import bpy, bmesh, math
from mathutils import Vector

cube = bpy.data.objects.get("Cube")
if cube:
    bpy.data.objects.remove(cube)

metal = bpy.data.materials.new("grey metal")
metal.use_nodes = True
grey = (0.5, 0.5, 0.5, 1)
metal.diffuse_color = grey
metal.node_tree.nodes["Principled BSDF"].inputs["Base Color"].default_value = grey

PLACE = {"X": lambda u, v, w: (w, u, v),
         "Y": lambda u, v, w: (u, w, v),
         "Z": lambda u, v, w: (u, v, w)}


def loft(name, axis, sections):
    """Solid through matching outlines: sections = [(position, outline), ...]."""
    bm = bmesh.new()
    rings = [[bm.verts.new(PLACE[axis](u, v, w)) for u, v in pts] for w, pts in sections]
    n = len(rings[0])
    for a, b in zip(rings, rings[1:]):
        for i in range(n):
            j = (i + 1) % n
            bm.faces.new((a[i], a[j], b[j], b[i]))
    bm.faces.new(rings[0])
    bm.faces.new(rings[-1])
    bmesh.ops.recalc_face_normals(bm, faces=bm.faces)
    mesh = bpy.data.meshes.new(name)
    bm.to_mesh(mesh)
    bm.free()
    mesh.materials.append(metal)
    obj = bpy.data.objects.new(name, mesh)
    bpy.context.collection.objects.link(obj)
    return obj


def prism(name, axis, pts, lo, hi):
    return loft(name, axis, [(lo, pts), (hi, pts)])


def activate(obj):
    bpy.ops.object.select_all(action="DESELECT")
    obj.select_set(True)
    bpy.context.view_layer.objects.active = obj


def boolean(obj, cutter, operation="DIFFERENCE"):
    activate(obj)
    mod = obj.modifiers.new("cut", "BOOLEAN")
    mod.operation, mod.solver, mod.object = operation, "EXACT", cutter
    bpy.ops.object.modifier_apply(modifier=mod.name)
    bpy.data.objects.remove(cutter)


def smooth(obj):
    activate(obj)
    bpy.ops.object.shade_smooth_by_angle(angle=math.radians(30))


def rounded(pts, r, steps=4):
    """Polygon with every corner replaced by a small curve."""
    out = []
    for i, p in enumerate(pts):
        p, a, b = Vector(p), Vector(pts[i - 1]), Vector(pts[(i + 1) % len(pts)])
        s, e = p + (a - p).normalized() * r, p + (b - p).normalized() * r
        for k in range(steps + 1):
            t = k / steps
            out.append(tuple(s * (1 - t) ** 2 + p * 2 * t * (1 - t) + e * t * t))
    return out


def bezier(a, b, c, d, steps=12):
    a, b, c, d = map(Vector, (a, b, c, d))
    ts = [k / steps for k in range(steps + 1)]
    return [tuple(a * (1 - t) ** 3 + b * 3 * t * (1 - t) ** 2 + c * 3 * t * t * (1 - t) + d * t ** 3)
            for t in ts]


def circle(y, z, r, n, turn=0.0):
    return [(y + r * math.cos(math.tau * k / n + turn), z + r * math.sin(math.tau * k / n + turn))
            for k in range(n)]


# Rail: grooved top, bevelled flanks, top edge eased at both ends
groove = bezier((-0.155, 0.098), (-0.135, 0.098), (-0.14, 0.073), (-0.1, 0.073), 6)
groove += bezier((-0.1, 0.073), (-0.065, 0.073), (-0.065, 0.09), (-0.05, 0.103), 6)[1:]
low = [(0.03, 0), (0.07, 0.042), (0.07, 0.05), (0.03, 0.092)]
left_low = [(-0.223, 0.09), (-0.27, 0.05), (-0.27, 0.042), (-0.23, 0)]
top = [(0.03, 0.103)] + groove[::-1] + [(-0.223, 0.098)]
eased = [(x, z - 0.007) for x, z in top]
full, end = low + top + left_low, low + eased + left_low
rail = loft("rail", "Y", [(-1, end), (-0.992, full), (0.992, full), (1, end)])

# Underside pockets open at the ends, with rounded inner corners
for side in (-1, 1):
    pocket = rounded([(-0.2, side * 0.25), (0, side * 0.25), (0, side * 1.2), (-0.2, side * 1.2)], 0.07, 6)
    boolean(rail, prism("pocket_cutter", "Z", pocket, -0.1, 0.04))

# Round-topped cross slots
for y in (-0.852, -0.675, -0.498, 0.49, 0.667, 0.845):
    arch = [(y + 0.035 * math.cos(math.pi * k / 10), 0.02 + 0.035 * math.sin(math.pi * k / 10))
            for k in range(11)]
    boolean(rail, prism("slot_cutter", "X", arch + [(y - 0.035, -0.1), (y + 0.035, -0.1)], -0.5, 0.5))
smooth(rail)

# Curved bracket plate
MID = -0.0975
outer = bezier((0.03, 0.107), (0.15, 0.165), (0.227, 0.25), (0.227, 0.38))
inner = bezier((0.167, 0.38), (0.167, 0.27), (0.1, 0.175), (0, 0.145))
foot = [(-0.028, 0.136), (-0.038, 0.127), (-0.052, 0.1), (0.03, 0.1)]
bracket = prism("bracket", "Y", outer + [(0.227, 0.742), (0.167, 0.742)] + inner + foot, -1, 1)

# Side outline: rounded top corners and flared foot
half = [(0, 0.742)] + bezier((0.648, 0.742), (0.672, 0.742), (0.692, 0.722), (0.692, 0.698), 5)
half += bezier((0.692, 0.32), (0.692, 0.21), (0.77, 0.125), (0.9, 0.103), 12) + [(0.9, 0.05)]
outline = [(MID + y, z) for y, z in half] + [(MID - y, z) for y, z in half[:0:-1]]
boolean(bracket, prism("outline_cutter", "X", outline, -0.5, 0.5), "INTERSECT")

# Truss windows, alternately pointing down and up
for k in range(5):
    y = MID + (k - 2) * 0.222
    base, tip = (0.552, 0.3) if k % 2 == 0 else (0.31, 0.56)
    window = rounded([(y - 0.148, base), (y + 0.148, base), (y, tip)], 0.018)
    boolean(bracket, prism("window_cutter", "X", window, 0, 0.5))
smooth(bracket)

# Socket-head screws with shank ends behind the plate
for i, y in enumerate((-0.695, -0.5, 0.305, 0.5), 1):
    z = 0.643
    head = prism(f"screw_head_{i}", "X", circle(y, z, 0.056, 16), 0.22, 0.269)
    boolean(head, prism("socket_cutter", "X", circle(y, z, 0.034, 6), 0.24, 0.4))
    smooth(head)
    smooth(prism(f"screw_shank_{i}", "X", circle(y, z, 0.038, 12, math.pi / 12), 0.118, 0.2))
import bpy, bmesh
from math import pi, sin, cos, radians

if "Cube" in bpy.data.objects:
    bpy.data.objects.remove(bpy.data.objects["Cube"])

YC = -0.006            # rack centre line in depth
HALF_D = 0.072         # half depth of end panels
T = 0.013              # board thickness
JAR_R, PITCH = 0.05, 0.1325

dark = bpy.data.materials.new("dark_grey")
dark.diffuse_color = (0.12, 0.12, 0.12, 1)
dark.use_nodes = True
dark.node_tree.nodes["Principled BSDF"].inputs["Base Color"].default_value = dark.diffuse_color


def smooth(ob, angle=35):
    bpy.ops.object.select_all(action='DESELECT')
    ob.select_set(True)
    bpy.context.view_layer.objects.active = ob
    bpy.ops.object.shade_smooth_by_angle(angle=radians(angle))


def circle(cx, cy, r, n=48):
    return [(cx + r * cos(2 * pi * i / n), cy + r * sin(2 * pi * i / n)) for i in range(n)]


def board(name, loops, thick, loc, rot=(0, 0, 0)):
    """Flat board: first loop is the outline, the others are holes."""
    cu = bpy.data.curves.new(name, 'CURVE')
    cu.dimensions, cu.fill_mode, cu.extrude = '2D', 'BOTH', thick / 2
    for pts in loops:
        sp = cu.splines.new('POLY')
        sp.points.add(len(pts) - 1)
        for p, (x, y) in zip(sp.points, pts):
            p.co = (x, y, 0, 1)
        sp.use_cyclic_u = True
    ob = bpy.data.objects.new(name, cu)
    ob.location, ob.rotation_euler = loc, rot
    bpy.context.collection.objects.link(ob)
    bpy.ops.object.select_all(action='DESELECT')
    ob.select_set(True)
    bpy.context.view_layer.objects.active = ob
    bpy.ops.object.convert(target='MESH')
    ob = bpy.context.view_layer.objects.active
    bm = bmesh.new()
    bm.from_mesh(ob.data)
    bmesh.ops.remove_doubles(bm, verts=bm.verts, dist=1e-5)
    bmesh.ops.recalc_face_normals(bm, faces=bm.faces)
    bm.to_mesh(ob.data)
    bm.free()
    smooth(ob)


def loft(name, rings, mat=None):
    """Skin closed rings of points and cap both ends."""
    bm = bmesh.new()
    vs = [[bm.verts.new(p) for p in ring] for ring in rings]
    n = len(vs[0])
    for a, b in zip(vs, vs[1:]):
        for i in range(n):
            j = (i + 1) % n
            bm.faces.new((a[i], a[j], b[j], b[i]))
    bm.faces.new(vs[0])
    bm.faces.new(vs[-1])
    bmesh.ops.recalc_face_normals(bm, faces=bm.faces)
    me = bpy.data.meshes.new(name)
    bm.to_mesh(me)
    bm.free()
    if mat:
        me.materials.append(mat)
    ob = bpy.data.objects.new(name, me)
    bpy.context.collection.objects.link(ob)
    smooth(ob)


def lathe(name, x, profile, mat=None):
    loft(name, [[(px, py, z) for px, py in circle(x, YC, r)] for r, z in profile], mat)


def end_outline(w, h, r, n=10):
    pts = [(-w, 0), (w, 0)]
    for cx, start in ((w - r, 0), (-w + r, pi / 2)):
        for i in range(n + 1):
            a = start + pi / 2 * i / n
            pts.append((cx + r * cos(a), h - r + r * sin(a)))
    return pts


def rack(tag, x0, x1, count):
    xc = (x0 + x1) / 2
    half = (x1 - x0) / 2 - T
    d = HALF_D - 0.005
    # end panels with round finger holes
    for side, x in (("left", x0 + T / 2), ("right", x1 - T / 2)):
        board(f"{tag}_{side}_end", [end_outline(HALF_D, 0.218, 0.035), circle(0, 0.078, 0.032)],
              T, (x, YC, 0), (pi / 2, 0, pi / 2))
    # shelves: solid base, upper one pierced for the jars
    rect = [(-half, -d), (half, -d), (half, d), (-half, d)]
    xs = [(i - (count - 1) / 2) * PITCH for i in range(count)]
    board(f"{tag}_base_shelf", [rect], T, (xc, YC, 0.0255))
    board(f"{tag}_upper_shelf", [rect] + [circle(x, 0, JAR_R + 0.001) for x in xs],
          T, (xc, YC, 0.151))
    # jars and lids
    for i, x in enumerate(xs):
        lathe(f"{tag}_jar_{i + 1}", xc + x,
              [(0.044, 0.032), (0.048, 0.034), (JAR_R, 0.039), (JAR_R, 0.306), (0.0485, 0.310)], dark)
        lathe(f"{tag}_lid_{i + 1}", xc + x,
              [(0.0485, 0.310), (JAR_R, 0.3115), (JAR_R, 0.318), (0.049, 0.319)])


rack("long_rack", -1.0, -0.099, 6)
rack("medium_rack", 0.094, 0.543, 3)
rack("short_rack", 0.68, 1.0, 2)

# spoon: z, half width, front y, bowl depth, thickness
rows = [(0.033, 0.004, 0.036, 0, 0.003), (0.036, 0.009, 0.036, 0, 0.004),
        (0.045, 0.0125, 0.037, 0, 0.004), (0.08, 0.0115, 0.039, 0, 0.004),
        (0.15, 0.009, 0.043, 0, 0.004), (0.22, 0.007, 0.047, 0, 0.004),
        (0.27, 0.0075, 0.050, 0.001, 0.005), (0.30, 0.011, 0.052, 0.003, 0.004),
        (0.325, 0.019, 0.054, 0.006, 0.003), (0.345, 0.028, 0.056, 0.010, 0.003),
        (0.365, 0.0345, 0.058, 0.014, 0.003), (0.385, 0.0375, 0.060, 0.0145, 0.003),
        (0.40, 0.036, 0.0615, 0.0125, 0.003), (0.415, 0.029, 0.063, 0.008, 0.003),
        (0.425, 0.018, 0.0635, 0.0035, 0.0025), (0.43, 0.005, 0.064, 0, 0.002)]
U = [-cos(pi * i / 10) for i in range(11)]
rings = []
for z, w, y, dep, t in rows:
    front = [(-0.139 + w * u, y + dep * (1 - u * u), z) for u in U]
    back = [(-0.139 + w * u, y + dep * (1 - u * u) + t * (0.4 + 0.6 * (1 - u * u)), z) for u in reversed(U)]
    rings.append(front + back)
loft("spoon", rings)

------------------------------------

Would you filter the records and copy each line that contains the word "with"?

Reply ▸
    """Polygon with every corner replaced by a small curve."""
# Underside pockets open at the ends, with rounded inner corners
# Socket-head screws with shank ends behind the plate
    # end panels with round finger holes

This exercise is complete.